◆ **PROBLEM STATEMENT**
Among the lines below, tally those that hold "function". Return the number and nothing more.

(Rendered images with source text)
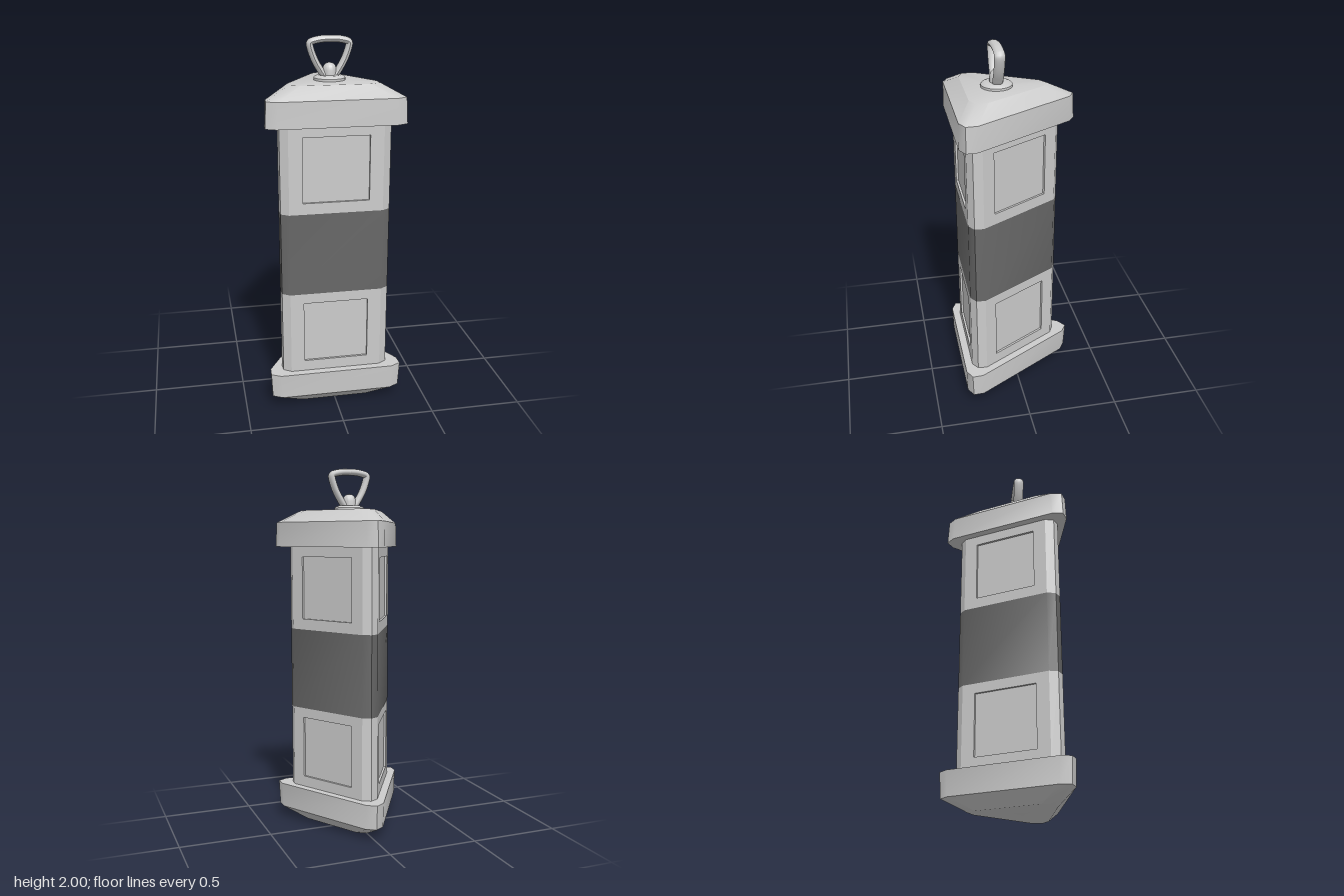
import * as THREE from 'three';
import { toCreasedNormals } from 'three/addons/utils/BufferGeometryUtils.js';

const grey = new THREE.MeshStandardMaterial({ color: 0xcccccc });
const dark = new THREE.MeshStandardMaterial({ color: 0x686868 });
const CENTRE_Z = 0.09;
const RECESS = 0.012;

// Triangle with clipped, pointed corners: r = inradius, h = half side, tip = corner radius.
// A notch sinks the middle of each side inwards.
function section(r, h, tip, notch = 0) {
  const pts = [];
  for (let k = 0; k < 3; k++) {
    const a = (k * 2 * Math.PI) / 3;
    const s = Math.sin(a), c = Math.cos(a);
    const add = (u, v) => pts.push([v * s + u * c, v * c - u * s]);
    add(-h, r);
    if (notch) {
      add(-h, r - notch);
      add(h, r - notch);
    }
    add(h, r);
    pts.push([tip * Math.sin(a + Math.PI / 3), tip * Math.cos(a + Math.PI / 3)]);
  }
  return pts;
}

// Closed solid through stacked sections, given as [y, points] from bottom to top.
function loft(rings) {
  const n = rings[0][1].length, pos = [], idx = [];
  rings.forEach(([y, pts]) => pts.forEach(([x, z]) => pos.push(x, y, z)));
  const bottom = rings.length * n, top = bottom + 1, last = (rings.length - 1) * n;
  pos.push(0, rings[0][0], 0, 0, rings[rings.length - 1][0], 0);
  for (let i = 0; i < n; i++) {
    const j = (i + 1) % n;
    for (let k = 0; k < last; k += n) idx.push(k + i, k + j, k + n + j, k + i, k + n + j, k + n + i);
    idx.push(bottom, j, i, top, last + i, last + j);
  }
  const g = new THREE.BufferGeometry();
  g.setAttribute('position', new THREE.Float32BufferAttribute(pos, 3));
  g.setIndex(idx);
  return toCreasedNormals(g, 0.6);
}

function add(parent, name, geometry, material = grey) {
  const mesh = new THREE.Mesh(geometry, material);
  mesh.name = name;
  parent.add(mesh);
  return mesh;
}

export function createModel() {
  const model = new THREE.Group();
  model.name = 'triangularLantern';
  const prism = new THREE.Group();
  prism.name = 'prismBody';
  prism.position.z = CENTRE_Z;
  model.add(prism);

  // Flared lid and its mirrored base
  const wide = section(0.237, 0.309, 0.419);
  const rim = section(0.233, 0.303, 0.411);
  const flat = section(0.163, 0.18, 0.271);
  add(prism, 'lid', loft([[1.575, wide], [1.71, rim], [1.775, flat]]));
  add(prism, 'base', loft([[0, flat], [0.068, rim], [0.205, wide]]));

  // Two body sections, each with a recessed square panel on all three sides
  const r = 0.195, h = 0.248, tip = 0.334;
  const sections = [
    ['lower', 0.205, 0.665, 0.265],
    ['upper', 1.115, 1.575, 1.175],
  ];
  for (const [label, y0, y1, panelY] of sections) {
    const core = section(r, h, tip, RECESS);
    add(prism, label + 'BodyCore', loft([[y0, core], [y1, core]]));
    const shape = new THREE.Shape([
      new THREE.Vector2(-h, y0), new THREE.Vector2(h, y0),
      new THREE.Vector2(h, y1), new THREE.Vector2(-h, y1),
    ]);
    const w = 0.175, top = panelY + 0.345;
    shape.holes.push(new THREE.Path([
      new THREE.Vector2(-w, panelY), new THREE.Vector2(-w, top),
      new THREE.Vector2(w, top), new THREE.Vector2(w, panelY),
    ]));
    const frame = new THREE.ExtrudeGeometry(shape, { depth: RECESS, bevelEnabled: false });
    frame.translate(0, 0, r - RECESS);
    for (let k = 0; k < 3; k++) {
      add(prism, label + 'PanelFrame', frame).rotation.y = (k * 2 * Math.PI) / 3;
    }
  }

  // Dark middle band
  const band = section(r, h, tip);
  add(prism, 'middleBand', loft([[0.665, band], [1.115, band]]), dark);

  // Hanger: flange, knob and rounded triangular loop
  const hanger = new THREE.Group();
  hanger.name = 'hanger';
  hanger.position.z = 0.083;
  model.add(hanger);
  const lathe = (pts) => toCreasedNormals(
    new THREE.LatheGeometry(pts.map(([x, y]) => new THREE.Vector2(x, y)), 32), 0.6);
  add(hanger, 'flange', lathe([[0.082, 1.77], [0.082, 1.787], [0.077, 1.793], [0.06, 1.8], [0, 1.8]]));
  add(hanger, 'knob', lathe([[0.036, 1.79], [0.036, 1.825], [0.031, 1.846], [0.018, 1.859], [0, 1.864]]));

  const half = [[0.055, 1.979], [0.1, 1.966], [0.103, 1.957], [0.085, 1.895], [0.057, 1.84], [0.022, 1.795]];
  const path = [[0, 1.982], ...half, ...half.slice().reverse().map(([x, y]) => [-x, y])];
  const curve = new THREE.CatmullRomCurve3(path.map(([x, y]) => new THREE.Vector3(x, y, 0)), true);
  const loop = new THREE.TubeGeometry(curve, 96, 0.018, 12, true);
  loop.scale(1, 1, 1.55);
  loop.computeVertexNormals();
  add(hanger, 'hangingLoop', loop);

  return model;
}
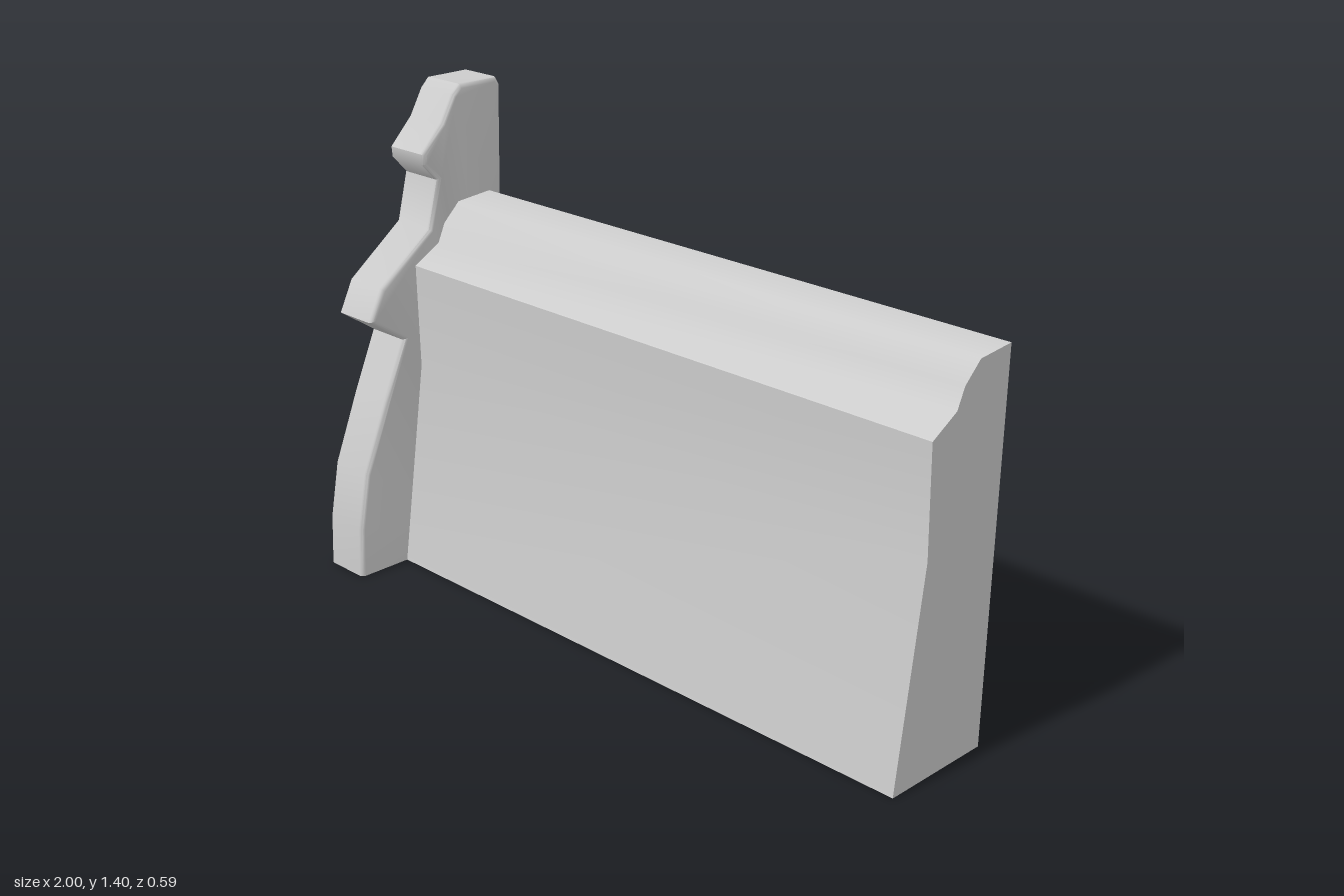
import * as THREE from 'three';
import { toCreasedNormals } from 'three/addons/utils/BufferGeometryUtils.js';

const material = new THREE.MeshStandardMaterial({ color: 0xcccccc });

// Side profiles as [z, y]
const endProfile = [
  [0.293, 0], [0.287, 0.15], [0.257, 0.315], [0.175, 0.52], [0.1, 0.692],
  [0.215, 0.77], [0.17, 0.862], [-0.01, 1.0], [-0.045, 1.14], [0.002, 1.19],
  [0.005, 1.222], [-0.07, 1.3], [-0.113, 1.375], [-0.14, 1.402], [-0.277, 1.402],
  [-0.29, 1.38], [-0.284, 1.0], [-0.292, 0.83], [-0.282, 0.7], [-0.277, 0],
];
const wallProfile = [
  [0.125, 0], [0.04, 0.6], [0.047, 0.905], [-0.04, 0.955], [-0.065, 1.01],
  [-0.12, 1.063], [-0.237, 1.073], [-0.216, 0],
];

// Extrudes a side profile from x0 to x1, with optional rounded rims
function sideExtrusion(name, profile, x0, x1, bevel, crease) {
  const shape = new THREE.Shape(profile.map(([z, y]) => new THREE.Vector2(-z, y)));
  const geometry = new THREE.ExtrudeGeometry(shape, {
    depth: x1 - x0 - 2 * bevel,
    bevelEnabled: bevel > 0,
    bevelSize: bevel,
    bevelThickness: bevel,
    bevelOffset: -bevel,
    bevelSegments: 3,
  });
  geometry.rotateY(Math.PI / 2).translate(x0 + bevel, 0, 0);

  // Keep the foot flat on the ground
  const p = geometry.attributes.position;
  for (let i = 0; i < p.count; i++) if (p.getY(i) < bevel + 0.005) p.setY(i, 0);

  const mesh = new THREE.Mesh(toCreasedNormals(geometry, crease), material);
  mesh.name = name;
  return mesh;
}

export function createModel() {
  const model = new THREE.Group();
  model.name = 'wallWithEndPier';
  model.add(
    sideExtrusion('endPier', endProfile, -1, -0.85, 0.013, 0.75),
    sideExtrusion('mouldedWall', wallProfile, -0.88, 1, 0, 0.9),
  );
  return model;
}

◆ **REPLY TO THE TASK**
6